1. I would enhance students background knowledge by starting class with a video, that shows
real-life scientists engaging in science process skills about studying the sun. Next, I would have a
classroom discussion on questions students have about how they want to study the sun in class
today. This relates back to the nature of science aspect that The world is understandable
because children will be able to see a real-life scientist studying and understanding the world
around them.

2. Instead of introducing the lesson with asking, What is the flame of a candle like? for
students to have a connection to what the sun is compared to, I would have my class go outside
and observe the sun. I would first conduct a mini lesson on how the sun is harmful to our eyes
and to not look at it directly, then I would have them go outside and explore why the sun is
beneficial. Students will be able to discuss and explain their observations with peers as they
relate back to the science content, which supports that Science is a complex social activity
from the NOS.

3. I would continue to later in my lesson model a diagram of the characteristics of the sun but
before we begin the lesson, and our outside exploring, I would have my students bring their
science notebooks outside and tell them to put what they believe is important to know about the
sun for our science community. This would modify the note taking section of the science lesson.
I believe this supports the notion that Science is not authoritarian because Im letting my class
come up with their science note taking.

4. I would make a formative assessment of a post card exit slip where students would send to a
family/friend/scientist and share what they have learned or ask their wonderings. This way the
teacher can see what students learned and what they want to know. These would be great
questions to discuss next class.

5. I would ask students to discuss with their caretakers at home what the sun looks like during
the day and what stars look like at night. Together with their caretakers they can continue
learning about space by comparing/contrasting and making connections at home. Students will
be scientists in their own backyard!
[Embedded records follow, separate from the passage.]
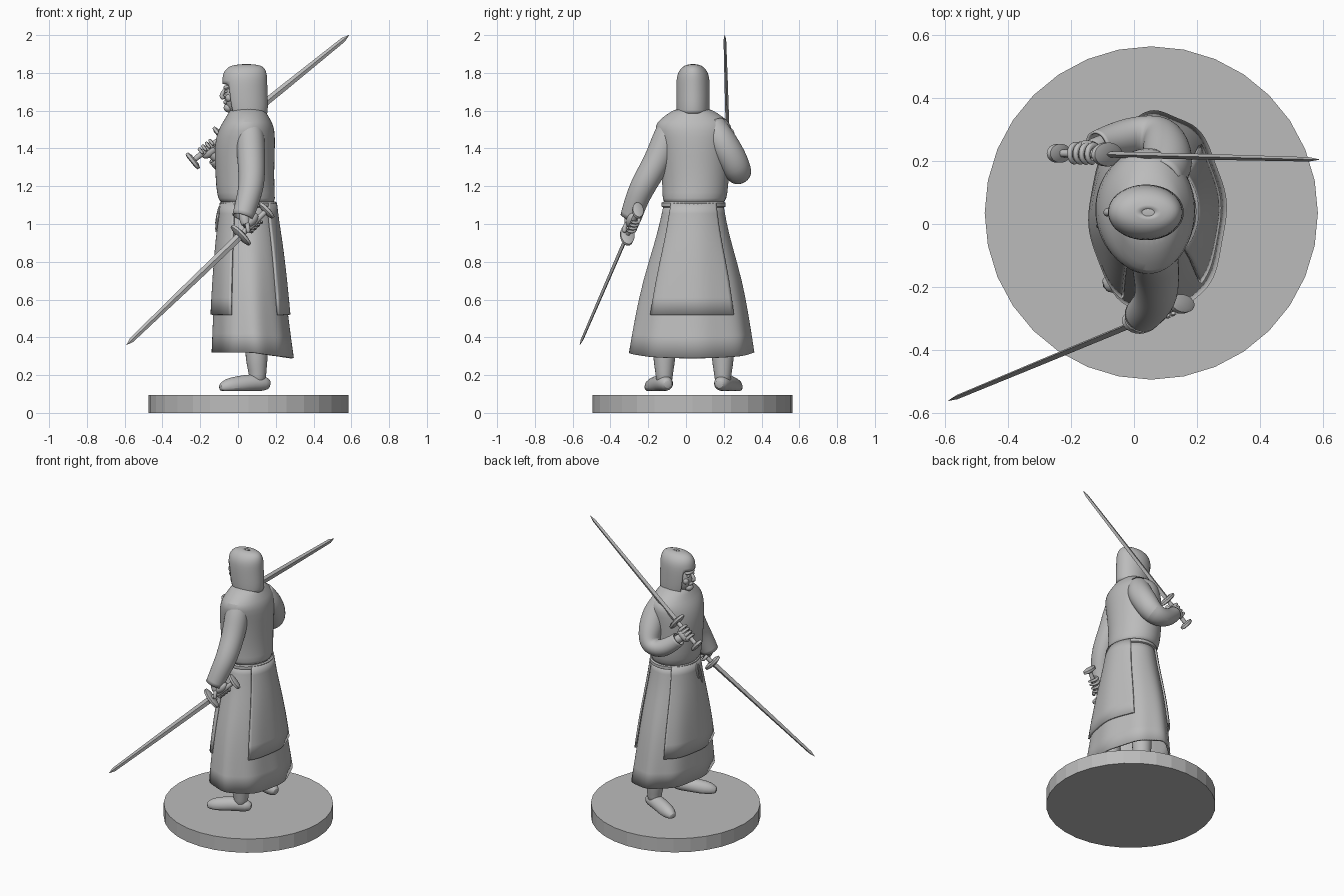
import bpy, bmesh, math
from mathutils import Vector, Matrix

cube = bpy.data.objects.get("Cube")
if cube:
    bpy.data.objects.remove(cube)

grey = bpy.data.materials.new("stone grey")
grey.use_nodes = True
grey.diffuse_color = (0.5, 0.5, 0.5, 1)
grey.node_tree.nodes["Principled BSDF"].inputs["Base Color"].default_value = (0.5, 0.5, 0.5, 1)


def finish(name, bm, subdivide=0, thickness=0, smooth=True, matrix=None):
    bmesh.ops.recalc_face_normals(bm, faces=bm.faces)
    mesh = bpy.data.meshes.new(name)
    bm.to_mesh(mesh)
    bm.free()
    mesh.materials.append(grey)
    if smooth:
        mesh.shade_smooth()
        mesh.set_sharp_from_angle(angle=math.radians(40))
    obj = bpy.data.objects.new(name, mesh)
    bpy.context.collection.objects.link(obj)
    if matrix:
        obj.matrix_world = matrix
    if subdivide:
        mod = obj.modifiers.new("Subdivide", 'SUBSURF')
        mod.levels = mod.render_levels = subdivide
        mod.boundary_smooth = 'PRESERVE_CORNERS'
    if thickness:
        mod = obj.modifiers.new("Thickness", 'SOLIDIFY')
        mod.thickness = thickness
    return obj


def bridge(bm, rings, caps, keep=None):
    n = len(rings[0])
    for k in range(len(rings) - 1):
        for i in range(n):
            if keep is None or keep(k, i):
                j = (i + 1) % n
                bm.faces.new((rings[k][i], rings[k][j], rings[k + 1][j], rings[k + 1][i]))
    if caps:
        bm.faces.new(rings[0])
        bm.faces.new(rings[-1])


def loft(name, stations, n=32, caps=False, ripple=0, hem=0, keep=None, **kw):
    """Stack of ellipses; each station is z, centre x, centre y, radius x, radius y."""
    bm = bmesh.new()
    rings = []
    for z, cx, cy, rx, ry in stations:
        ring = []
        for i in range(n):
            a = math.tau * i / n
            r = 1 + ripple * (1.1 - z) * math.sin(8 * a + 0.6)
            drop = hem * max(0, math.cos(a)) if z < 0.4 else 0
            ring.append(bm.verts.new((cx + r * rx * math.cos(a), cy + r * ry * math.sin(a), z - drop)))
        rings.append(ring)
    rule = None
    if keep:
        def rule(k, i):
            return keep(math.tau * (i + 0.5) / n, (stations[k][0] + stations[k + 1][0]) / 2)
    bridge(bm, rings, caps, rule)
    for v in [v for v in bm.verts if not v.link_faces]:
        bm.verts.remove(v)
    return finish(name, bm, **kw)


def tube(name, path, n=12, caps=True, floor=None, subdivide=1, **kw):
    """Round limb along a path of x, y, z, radius."""
    bm = bmesh.new()
    pts = [Vector(p[:3]) for p in path]
    rings = []
    side = None
    for k, p in enumerate(pts):
        t = (pts[min(k + 1, len(pts) - 1)] - pts[max(k - 1, 0)]).normalized()
        if side is None:
            side = t.orthogonal()
        side = (side - t * side.dot(t)).normalized()
        up = t.cross(side)
        ring = []
        for i in range(n):
            a = math.tau * i / n
            v = p + path[k][3] * (side * math.cos(a) + up * math.sin(a))
            if floor is not None:
                v.z = max(v.z, floor)
            ring.append(bm.verts.new(v))
        rings.append(ring)
    bridge(bm, rings, caps)
    return finish(name, bm, subdivide=subdivide, **kw)


def ball(name, centre, size, matrix=None):
    bm = bmesh.new()
    bmesh.ops.create_uvsphere(bm, u_segments=20, v_segments=12, radius=1,
                              matrix=Matrix.Translation(centre) @ Matrix.Diagonal((*size, 1)))
    return finish(name, bm, matrix=matrix)


# Base
loft("base", [(0, .055, .035, .53, .53), (.095, .055, .035, .53, .53)], caps=True, smooth=False)

# Robe skirt with the two tabard panels over it
skirt = [(1.11, .055, .04, .138, .157), (1.0, .056, .038, .15, .178), (.9, .058, .037, .165, .203),
         (.7, .062, .035, .184, .262), (.52, .066, .032, .196, .297), (.32, .078, .03, .215, .328)]
loft("robe_skirt", skirt, n=48, ripple=.03, hem=.03, subdivide=1, thickness=.012)
panel = [(z, cx, cy, rx + .014, ry + .014) for z, cx, cy, rx, ry in skirt[:-1]]
loft("back_panel", panel, n=48, ripple=.03, subdivide=1, thickness=.012,
     keep=lambda a, z: math.cos(a) > math.cos(math.pi / 4))
loft("front_panel", panel, n=48, ripple=.03, subdivide=1, thickness=.012,
     keep=lambda a, z: -math.cos(a) > math.cos(math.pi / 3))

# Torso, collar and belt
loft("torso", [(1.1, .055, .04, .138, .158), (1.13, .045, .045, .152, .17), (1.2, .038, .05, .155, .175),
               (1.3, .035, .048, .157, .182), (1.42, .035, .045, .162, .192), (1.5, .045, .04, .15, .205),
               (1.54, .05, .038, .13, .195), (1.58, .05, .037, .105, .14), (1.62, .05, .037, .085, .08)],
     caps=True, subdivide=1)
loft("belt", [(z, .055, .04, .142 + b, .16 + b) for z, b in
              ((1.088, 0), (1.092, .01), (1.112, .01), (1.118, 0))], n=48)
for i, y in enumerate((.0, .035)):
    tube(f"belt_end_{i}", [(-.095, .02, 1.1, .008), (-.108, y, 1.05, .008), (-.118, y - .01, .95 + i * .04, .007)], n=8)

# Head: hood with a face opening, then the face
loft("hood", [(1.585, .05, .037, .105, .085), (1.62, .046, .037, .114, .088), (1.68, .04, .037, .117, .089),
              (1.74, .036, .037, .119, .089), (1.78, .036, .037, .119, .086), (1.81, .038, .037, .111, .075),
              (1.832, .042, .037, .093, .056), (1.843, .044, .037, .064, .036), (1.846, .045, .037, .02, .012)],
     n=40, keep=lambda a, z: abs(a - math.pi) > .75 or z > 1.74, subdivide=1, thickness=.01)
ball("hood_crown", (.045, .037, 1.835), (.05, .03, .01))
ball("face", (0, .037, 1.68), (.072, .062, .105))
ball("brow", (-.055, .037, 1.722), (.022, .045, .014))
ball("chin", (-.05, .037, 1.615), (.026, .03, .024))
ball("mouth", (-.062, .037, 1.645), (.016, .022, .013))
tube("nose", [(-.064, .037, 1.72, .008), (-.084, .037, 1.69, .013), (-.09, .037, 1.672, .014), (-.07, .037, 1.664, .012)])
for y in (.012, .062):
    ball("eye", (-.062, y, 1.702), (.01, .012, .007))
    ball("cheek", (-.045, .037 + (y - .037) * 1.3, 1.668), (.022, .02, .022))

# Sleeves
left_arm = [(.06, -.07, 1.52, .072), (.065, -.105, 1.45, .078), (.07, -.145, 1.34, .075),
            (.075, -.225, 1.21, .07), (.05, -.265, 1.12, .063), (.025, -.292, 1.035, .058)]
right_arm = [(.08, .14, 1.52, .072), (.11, .18, 1.45, .082), (.105, .245, 1.35, .08), (.08, .28, 1.27, .073),
             (0, .285, 1.26, .063), (-.085, .262, 1.32, .052), (-.118, .25, 1.355, .047)]
tube("left_sleeve", left_arm, n=16, caps=False, subdivide=2, thickness=.008)
tube("right_sleeve", right_arm, n=16, caps=False, subdivide=2, thickness=.008)
tube("left_wrist", [(.045, -.27, 1.1, .035), (.03, -.295, 1.04, .03), (.045, -.305, .985, .03)])
tube("right_wrist", [(-.06, .27, 1.3, .032), (-.12, .25, 1.36, .028), (-.155, .235, 1.385, .028)])


# Swords, each with the hand around its grip
def sword(side, pommel, tip, palm_dir):
    pommel, tip = Vector(pommel), Vector(tip)
    d = (tip - pommel).normalized()
    wide = Vector((0, 1, 0)).cross(d).normalized()
    flat = d.cross(wide)
    m = Matrix((wide, flat, d)).transposed().to_4x4()
    m.translation = pommel
    length = (tip - pommel).length

    def part(name, rows, n):
        loft(f"{side}_{name}", [(z, 0, 0, a, b) for z, a, b in rows], n=n, caps=True, matrix=m)

    part("blade", [(.19, .021, .01), (length * .6, .018, .009), (length - .04, .013, .007), (length, .001, .001)], 4)
    part("grip", [(0, .013, .012), (.1, .017, .014), (.2, .014, .012)], 12)
    part("guard", [(.182, .05, .028), (.188, .07, .038), (.202, .07, .038), (.21, .045, .025)], 24)
    part("pommel", [(-.014, .035, .02), (-.009, .052, .03), (.006, .052, .03), (.013, .03, .02)], 24)
    # Palm on one side of the grip, fingers curled round it
    q = m.to_3x3().transposed() @ Vector(palm_dir)
    start = math.atan2(q.y, q.x)
    ball(f"{side}_palm", (.022 * math.cos(start), .022 * math.sin(start), .1), (.03, .028, .05), m)
    for f in range(4):
        z = .065 + f * .024
        tube(f"{side}_finger_{f}", [(.029 * math.cos(start + s * .6), .029 * math.sin(start + s * .6), z, .0125 - s * .0006)
                                    for s in range(8)], n=8, matrix=m)
    tube(f"{side}_thumb", [(.03 * math.cos(start - s * .5), .03 * math.sin(start - s * .5), .12 + s * .011, .013)
                           for s in range(5)], n=8, matrix=m)


sword("left", (.15, -.255, 1.07), (-.59, -.562, .36), (-.3, -.1, 1))
sword("right", (-.238, .225, 1.335), (.588, .205, 2.0), (.6, .8, -.6))

# Legs and splayed feet, mirrored about the middle of the body
for name, s in (("left", -1), ("right", 1)):
    y = .04 + s * .155
    tube(f"{name}_leg", [(.1, y - s * .01, .6, .075), (.098, y, .32, .064), (.1, y, .25, .056),
                         (.105, y, .2, .046), (.1, y, .15, .045)])
    tube(f"{name}_foot", [(.172, y - s * .02, .15, .02), (.145, y - s * .012, .155, .042), (.08, y + s * .008, .16, .05),
                          (.0, y + s * .04, .145, .052), (-.06, y + s * .068, .138, .046), (-.1, y + s * .085, .13, .02)],
         floor=.115)
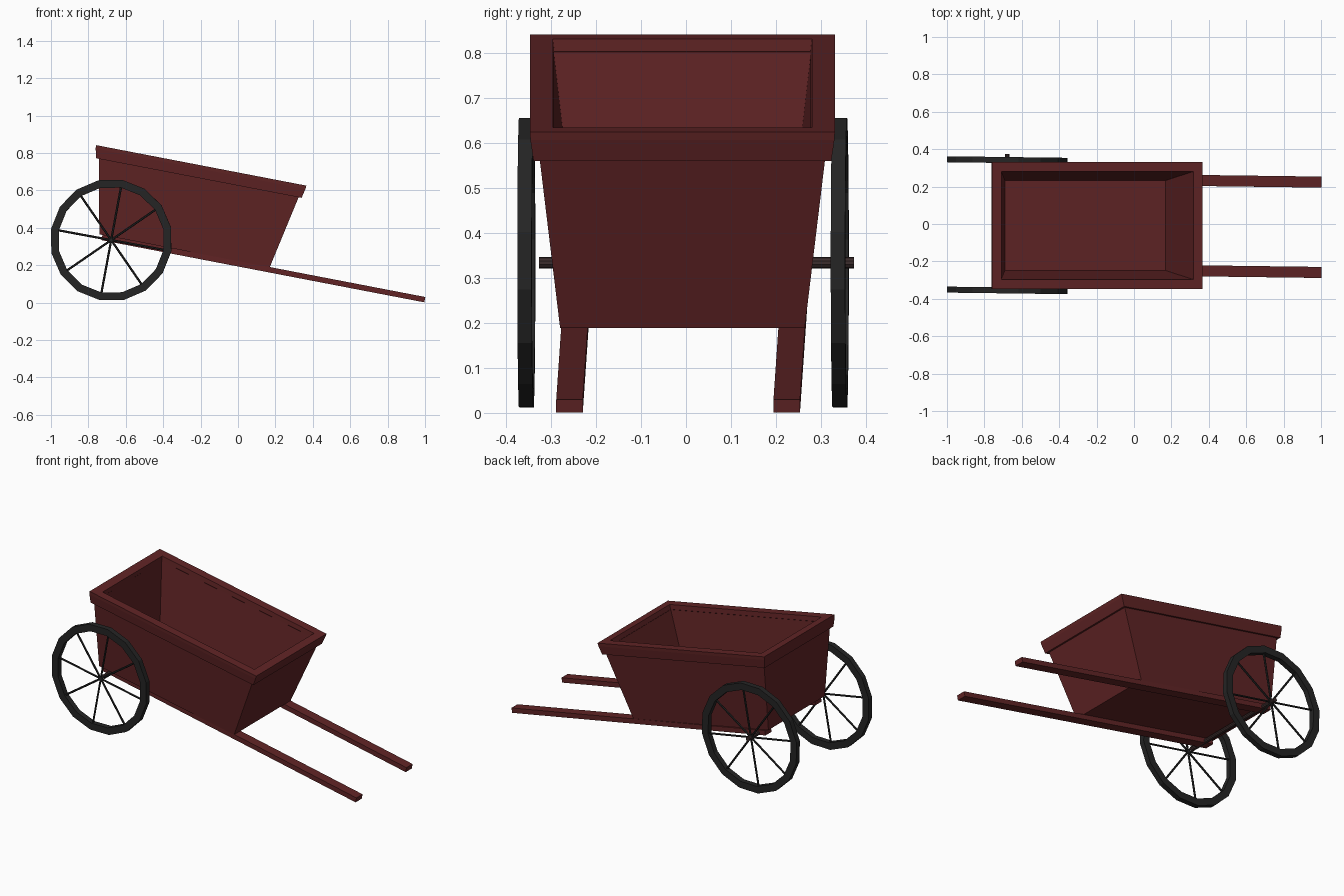
import bpy, bmesh, math
from mathutils import Matrix, Vector

if "Cube" in bpy.data.objects:
    bpy.data.objects.remove(bpy.data.objects["Cube"])

TILT = Matrix.Rotation(math.radians(10.9), 4, 'Y')   # the cart slopes down to its handles
YAW = -0.013                                         # slight skew of handles and wheels
MID = -0.008                                         # middle of the tray in y


def material(name, rgb):
    m = bpy.data.materials.new(name)
    m.diffuse_color = (*rgb, 1)
    m.use_nodes = True
    m.node_tree.nodes["Principled BSDF"].inputs["Base Color"].default_value = m.diffuse_color
    return m


RED = material("dark red paint", (0.118, 0.0175, 0.0185))
IRON = material("black iron", (0.018, 0.018, 0.018))
AXLE = material("brown iron", (0.045, 0.026, 0.026))


def finish(bm, name, mat, matrix=None):
    bmesh.ops.recalc_face_normals(bm, faces=bm.faces)
    if matrix:
        bm.transform(matrix)
    me = bpy.data.meshes.new(name)
    bm.to_mesh(me)
    bm.free()
    me.materials.append(mat)
    ob = bpy.data.objects.new(name, me)
    bpy.context.collection.objects.link(ob)
    return ob


def rect_loft(name, mat, rects, close=False):
    """Bridge rectangles (u0, u1, half width, height) in the tilted frame."""
    bm = bmesh.new()
    loops = [[bm.verts.new((u, MID + s * h, w)) for u, s in
              ((u0, -1), (u1, -1), (u1, 1), (u0, 1))] for u0, u1, h, w in rects]
    pairs = list(zip(loops, loops[1:]))
    if close:
        pairs.append((loops[-1], loops[0]))
    for a, b in pairs:
        for i in range(4):
            j = (i + 1) % 4
            bm.faces.new((a[i], a[j], b[j], b[i]))
    if not close:
        bm.faces.new(loops[0])
        bm.faces.new(loops[-1])
    return finish(bm, name, mat, TILT)


def rod(bm, a, b, r, sides):
    a, b = Vector(a), Vector(b)
    d = b - a
    m = Matrix.Translation((a + b) / 2) @ d.to_track_quat('Z', 'Y').to_matrix().to_4x4()
    bmesh.ops.create_cone(bm, cap_ends=True, segments=sides, radius1=r, radius2=r,
                          depth=d.length, matrix=m)


# tray: outer walls up, over the top, and down the inside to the floor
rect_loft("tray", RED, [
    (-0.797, 0.131, 0.272, 0.218), (-0.879, 0.215, 0.319, 0.63),
    (-0.885, 0.222, 0.322, 0.66), (-0.850, 0.190, 0.287, 0.66),
    (-0.754, 0.120, 0.240, 0.265)])

# rim: overhanging band around the top of the tray
rect_loft("tray_rim", RED, [
    (-0.874, 0.210, 0.316, 0.616), (-0.890, 0.228, 0.331, 0.614),
    (-0.903, 0.239, 0.338, 0.664), (-0.905, 0.241, 0.339, 0.683),
    (-0.852, 0.192, 0.288, 0.683), (-0.848, 0.188, 0.285, 0.655)], close=True)

# handles: long flat bars that run under the tray
for side, y in (("left", -0.248), ("right", 0.235)):
    bm = bmesh.new()
    bmesh.ops.create_cube(bm, size=1)
    u0, u1 = -0.78, 0.978
    for v in bm.verts:
        u = u0 if v.co.x < 0 else u1
        v.co = (u, y + v.co.y * 0.059 + YAW * (u - 0.13), 0.204 + v.co.z * 0.029)
    finish(bm, side + "_handle", RED, TILT)

# wheels: square-section ring with eight thin spokes
HUB = Vector((-0.678, 0, 0.334))
SIDES, TURN = 16, math.radians(-10.5)
for side, y in (("left", -0.355), ("right", 0.342)):
    place = Matrix.Translation((HUB.x, y, HUB.z)) @ Matrix.Rotation(YAW, 4, 'Z')
    bm = bmesh.new()
    rings = []
    for k in range(SIDES):
        a = TURN + k * math.tau / SIDES
        rings.append([bm.verts.new((r * math.cos(a), t, r * math.sin(a))) for r, t in
                      ((0.327, -0.016), (0.327, 0.016), (0.285, 0.016), (0.285, -0.016))])
    for k in range(SIDES):
        a, b = rings[k], rings[(k + 1) % SIDES]
        for i in range(4):
            j = (i + 1) % 4
            bm.faces.new((a[i], a[j], b[j], b[i]))
    finish(bm, side + "_wheel_rim", IRON, place)
    bm = bmesh.new()
    for k in range(8):
        a = TURN + k * math.tau / 8
        rod(bm, (0, 0, 0), (0.29 * math.cos(a), 0, 0.29 * math.sin(a)), 0.006, 6)
    finish(bm, side + "_wheel_spokes", IRON, place)

# axle
bm = bmesh.new()
rod(bm, (HUB.x, -0.327, HUB.z), (HUB.x, 0.374, HUB.z), 0.013, 10)
finish(bm, "axle", AXLE)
This supports the nature of science that Science demands
evidence and in order to find evidence, we first must have wonderings to explore and study.
During science time they can record their findings at home on our Youre a Scientist! bulletin
board.

References
Access the Standards by Topic. (n.d.). NGSS Hub. Retrieved October 14, 2014, from
http://standards.nsta.org/
Harlen, W. (2001). Primary science: taking the plunge. Portsmouth, NH: Heinemann.
Project 2061. (n.d.). AAAS. Retrieved October 14, 2014, from
http://www.project2061.org/publications/bsl/
Shiland, T. (1997). DeCookBook It!. Science and Children, November/December, 14-18.
Retrieved October 14, 2014, from the Canvas Course Reserves database.
Sullenger, K. (1999, April) How do you know science is going on? Science and Children: 22-26